ASSIGNMENT: Copy out each line of the material in which the word "faces" appears.

STORED DATA:
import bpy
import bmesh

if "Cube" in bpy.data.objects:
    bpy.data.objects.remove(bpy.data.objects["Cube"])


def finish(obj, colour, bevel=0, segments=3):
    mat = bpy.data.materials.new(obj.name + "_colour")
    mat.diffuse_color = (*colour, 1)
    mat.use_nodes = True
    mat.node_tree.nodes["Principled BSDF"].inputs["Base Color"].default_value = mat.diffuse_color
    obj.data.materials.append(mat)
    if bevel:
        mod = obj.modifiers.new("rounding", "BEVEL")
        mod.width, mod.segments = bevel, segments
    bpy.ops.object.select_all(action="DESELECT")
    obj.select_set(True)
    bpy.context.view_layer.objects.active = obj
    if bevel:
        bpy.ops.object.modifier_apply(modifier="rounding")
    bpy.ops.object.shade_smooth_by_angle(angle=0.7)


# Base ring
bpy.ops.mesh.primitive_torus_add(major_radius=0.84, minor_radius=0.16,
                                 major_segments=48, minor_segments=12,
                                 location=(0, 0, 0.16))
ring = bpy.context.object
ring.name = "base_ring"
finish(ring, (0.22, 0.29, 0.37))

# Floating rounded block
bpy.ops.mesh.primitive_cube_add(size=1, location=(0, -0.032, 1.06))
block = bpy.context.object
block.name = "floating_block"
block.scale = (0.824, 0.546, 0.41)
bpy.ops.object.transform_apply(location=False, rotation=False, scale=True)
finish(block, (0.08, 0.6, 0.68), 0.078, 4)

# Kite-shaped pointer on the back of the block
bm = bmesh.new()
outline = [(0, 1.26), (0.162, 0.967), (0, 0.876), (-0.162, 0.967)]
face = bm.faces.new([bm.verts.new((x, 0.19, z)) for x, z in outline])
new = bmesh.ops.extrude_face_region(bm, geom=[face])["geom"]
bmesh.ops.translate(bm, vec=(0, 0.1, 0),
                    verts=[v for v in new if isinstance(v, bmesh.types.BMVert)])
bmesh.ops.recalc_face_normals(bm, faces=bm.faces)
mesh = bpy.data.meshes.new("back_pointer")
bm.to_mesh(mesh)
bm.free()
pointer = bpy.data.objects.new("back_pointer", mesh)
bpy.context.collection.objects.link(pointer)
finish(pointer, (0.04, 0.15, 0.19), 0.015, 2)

RESULT FOR THIS EXERCISE:
face = bm.faces.new([bm.verts.new((x, 0.19, z)) for x, z in outline])
bmesh.ops.recalc_face_normals(bm, faces=bm.faces)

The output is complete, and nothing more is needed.